■ **ABOUT THIS EXERCISE**
For this exercise, please find the lines in the entries that include the word "teal" and copy them.
(SOURCE DATA Opens)
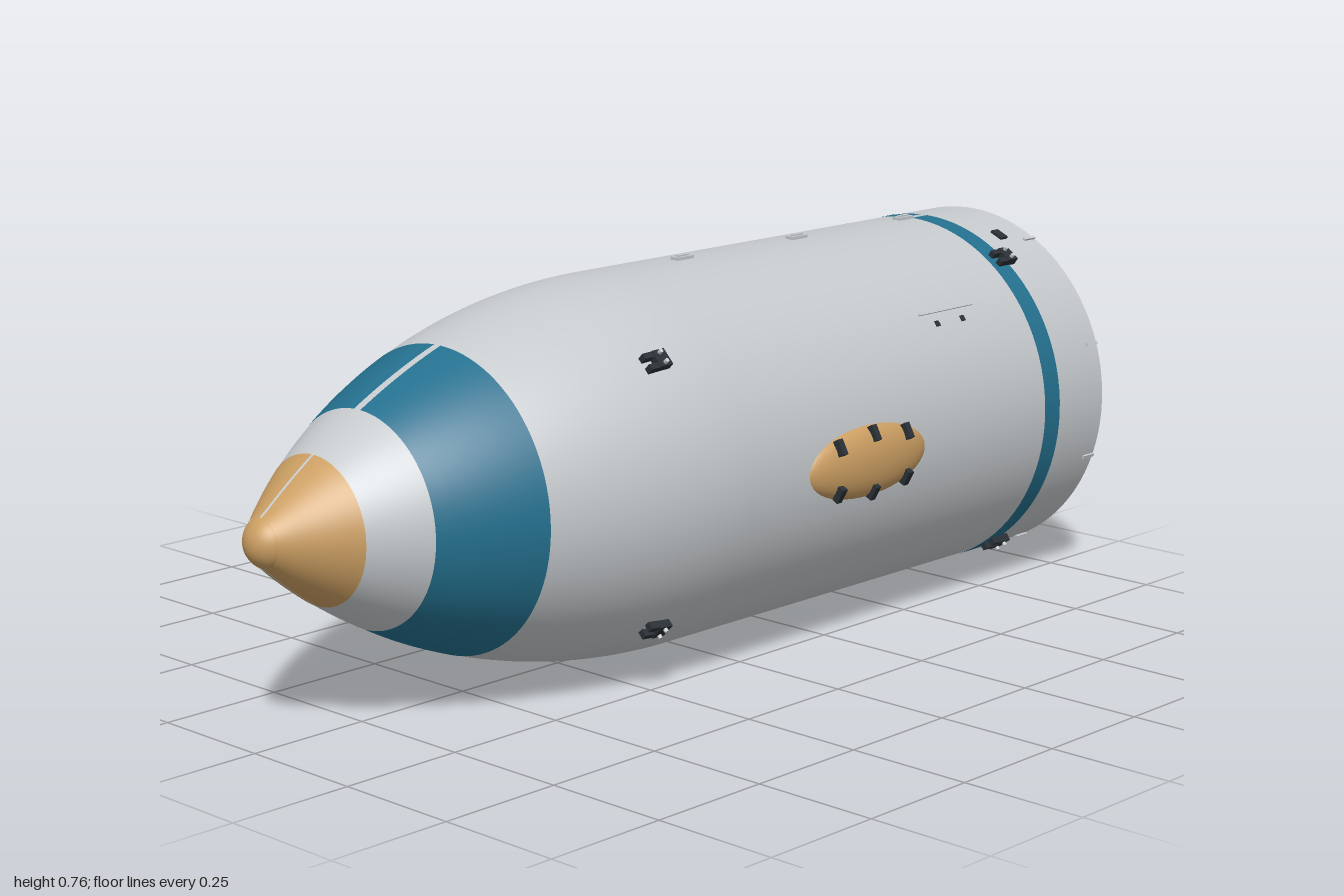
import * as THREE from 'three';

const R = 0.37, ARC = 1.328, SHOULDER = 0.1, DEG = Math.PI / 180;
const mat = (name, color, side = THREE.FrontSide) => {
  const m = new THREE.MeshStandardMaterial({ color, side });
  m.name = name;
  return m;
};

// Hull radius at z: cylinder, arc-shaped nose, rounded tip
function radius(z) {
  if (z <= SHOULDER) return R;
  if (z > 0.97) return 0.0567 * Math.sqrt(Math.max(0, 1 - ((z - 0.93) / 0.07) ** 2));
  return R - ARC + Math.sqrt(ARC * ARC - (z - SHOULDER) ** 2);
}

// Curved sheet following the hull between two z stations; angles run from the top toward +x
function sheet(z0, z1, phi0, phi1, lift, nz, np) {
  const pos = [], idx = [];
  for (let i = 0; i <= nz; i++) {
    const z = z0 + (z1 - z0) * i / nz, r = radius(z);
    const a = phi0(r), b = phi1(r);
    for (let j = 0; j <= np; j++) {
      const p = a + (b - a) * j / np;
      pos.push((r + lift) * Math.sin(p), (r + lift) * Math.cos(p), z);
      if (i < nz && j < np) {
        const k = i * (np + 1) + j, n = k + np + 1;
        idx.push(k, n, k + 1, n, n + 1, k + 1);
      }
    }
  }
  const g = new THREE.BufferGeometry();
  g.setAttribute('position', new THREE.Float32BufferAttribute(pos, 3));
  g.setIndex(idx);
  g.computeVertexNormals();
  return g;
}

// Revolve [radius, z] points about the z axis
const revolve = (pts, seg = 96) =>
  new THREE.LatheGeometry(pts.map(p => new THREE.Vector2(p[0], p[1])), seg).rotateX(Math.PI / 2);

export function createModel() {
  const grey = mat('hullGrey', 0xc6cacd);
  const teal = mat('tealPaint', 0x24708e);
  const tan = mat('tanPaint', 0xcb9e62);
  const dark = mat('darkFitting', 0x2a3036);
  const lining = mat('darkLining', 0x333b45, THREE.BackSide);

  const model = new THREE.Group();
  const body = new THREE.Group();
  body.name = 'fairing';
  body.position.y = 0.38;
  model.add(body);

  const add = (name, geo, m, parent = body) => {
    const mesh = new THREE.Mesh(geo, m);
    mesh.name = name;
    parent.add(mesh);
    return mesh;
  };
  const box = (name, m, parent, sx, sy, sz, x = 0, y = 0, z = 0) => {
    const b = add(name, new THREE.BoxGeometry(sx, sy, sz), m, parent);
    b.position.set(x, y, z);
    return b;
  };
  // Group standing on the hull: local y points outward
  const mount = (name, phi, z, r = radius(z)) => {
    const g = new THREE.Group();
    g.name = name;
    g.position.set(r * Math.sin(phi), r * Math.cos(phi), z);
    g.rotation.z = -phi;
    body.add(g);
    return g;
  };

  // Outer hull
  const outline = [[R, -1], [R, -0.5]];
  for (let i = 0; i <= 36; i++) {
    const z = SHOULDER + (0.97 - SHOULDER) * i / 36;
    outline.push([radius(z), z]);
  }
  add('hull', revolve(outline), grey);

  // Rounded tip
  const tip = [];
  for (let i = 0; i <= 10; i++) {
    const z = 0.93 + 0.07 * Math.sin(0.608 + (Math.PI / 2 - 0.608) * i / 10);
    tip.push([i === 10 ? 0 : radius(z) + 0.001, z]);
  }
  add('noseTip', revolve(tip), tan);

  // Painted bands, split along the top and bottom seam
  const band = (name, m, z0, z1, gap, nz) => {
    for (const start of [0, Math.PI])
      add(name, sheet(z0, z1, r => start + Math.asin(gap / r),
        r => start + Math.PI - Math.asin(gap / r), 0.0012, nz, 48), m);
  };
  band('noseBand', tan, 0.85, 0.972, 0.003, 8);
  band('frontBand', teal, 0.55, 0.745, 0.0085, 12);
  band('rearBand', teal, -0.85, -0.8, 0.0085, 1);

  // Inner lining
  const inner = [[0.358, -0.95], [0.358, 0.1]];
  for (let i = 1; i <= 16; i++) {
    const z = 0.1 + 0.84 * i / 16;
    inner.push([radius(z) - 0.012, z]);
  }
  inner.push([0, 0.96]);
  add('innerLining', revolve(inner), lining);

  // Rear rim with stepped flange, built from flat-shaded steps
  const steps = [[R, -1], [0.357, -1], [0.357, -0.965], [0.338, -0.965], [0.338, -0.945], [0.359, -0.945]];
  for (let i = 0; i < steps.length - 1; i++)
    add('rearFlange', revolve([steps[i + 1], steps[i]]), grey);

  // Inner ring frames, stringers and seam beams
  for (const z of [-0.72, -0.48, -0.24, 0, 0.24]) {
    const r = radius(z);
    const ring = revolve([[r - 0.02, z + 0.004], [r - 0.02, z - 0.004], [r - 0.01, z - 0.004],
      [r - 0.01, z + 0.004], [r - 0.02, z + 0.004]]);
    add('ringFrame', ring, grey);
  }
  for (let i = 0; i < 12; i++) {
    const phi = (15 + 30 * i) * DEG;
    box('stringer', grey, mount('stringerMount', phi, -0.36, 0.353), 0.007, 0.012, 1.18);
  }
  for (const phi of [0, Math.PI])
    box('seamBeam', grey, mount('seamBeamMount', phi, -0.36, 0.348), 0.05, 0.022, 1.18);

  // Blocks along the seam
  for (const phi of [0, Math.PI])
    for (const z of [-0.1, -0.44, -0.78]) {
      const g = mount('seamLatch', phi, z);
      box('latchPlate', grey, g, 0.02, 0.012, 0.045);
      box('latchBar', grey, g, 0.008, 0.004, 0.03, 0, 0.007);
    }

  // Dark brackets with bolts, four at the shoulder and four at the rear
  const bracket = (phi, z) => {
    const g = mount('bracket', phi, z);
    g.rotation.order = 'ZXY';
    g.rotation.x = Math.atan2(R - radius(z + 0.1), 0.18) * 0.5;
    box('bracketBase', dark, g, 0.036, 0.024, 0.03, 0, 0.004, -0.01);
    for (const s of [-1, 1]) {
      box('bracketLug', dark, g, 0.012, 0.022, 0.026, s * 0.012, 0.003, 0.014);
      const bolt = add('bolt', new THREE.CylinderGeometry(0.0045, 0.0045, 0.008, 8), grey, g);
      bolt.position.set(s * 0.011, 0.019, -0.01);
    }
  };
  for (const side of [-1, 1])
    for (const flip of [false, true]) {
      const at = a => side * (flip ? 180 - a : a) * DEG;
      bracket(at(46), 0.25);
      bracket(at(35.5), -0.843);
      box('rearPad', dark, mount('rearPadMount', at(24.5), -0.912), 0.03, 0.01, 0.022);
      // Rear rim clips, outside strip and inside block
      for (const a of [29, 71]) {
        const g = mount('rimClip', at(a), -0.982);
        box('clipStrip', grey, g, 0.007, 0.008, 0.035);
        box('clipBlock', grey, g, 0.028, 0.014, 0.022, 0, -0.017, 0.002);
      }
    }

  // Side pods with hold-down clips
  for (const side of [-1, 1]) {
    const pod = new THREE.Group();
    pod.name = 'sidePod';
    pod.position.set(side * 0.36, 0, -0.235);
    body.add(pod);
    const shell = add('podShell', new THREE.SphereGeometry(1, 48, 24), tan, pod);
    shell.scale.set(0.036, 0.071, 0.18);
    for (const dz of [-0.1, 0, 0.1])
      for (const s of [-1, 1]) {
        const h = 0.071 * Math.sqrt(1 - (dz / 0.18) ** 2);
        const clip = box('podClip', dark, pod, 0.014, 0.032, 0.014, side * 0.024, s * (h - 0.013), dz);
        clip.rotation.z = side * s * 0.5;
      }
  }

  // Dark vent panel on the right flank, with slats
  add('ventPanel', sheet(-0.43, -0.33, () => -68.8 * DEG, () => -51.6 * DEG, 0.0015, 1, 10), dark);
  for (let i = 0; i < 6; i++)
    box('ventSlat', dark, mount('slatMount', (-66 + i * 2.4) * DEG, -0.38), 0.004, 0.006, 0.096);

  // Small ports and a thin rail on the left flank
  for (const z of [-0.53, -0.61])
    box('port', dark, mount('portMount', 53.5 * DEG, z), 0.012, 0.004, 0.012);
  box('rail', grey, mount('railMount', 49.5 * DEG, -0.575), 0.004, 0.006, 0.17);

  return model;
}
(SOURCE DATA Closes)
(SOURCE DATA Opens)
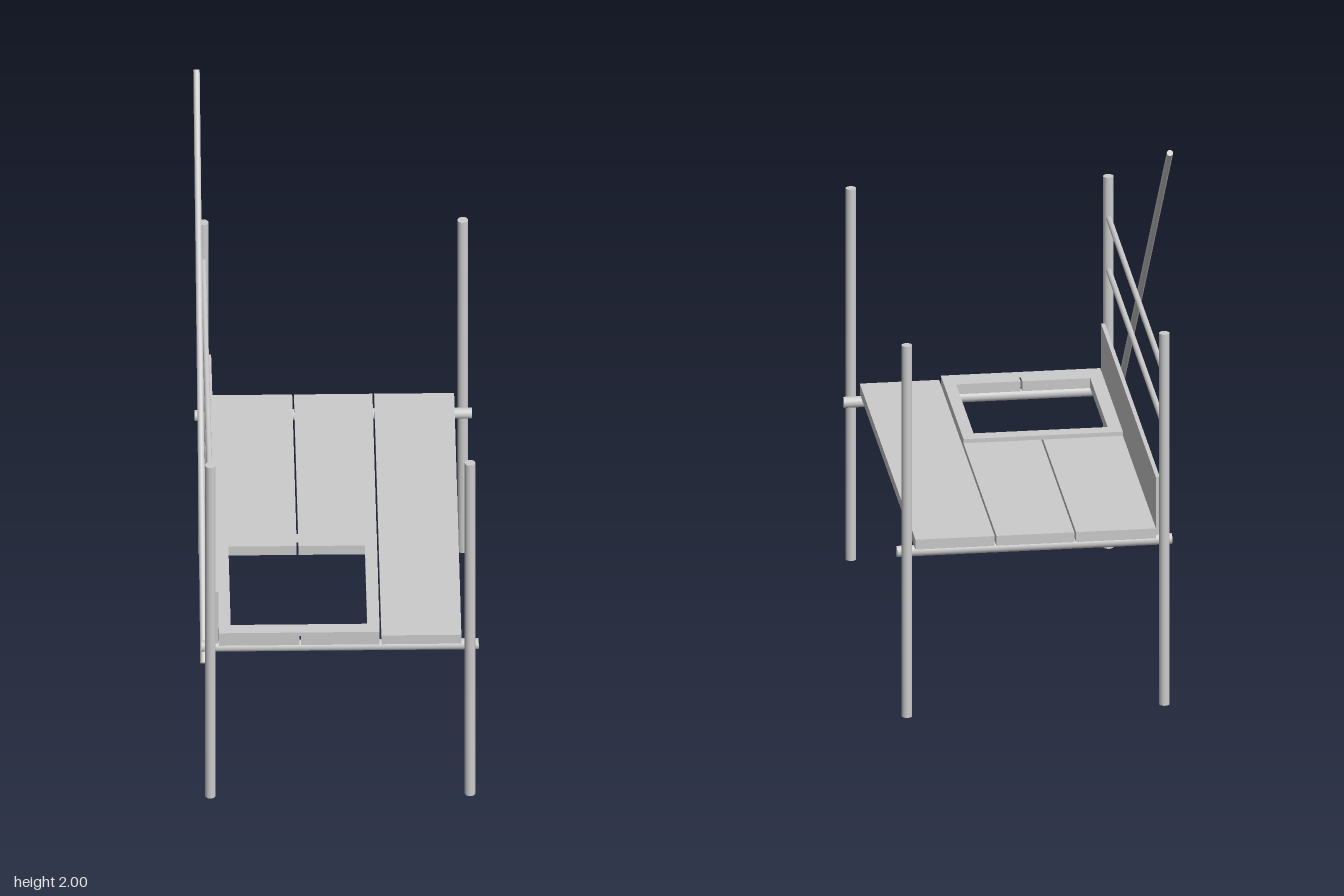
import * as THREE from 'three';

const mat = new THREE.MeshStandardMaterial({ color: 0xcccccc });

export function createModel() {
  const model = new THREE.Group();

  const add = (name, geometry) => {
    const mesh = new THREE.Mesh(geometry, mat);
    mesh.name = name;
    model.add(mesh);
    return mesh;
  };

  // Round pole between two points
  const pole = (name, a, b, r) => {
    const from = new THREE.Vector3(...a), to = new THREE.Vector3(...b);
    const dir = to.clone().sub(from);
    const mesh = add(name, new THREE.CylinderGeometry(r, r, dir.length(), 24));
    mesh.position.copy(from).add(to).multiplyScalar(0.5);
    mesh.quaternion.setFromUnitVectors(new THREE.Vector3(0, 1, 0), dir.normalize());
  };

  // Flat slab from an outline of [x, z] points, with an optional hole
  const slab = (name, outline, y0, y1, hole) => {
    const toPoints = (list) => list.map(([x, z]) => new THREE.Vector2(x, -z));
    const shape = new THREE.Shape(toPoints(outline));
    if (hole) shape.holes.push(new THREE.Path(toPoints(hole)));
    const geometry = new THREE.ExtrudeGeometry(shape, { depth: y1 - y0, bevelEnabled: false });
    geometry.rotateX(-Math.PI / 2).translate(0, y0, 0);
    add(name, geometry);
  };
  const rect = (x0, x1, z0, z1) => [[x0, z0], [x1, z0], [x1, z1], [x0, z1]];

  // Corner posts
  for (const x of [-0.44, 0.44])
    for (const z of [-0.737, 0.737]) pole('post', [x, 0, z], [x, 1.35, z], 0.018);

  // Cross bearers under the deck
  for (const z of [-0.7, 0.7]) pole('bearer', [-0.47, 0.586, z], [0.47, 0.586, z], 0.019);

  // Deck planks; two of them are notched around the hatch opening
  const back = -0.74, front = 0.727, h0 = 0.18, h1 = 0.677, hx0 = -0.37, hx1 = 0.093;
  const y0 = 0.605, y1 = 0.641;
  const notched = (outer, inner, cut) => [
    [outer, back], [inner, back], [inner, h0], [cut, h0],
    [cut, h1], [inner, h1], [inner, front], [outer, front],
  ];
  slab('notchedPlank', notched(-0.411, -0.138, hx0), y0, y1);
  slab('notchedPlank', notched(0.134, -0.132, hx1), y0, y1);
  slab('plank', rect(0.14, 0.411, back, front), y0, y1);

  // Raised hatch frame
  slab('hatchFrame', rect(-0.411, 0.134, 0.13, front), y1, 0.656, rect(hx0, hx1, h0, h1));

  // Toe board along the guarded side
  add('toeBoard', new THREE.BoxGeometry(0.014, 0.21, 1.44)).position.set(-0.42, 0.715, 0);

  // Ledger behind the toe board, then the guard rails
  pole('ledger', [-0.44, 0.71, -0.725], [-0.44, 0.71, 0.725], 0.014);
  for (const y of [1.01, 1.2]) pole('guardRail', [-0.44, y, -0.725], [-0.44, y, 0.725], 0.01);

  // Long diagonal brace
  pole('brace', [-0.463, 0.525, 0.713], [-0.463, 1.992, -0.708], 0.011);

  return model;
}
(SOURCE DATA Closes)
■ **RESULT**
  const teal = mat('tealPaint', 0x24708e);
  band('frontBand', teal, 0.55, 0.745, 0.0085, 12);
  band('rearBand', teal, -0.85, -0.8, 0.0085, 1);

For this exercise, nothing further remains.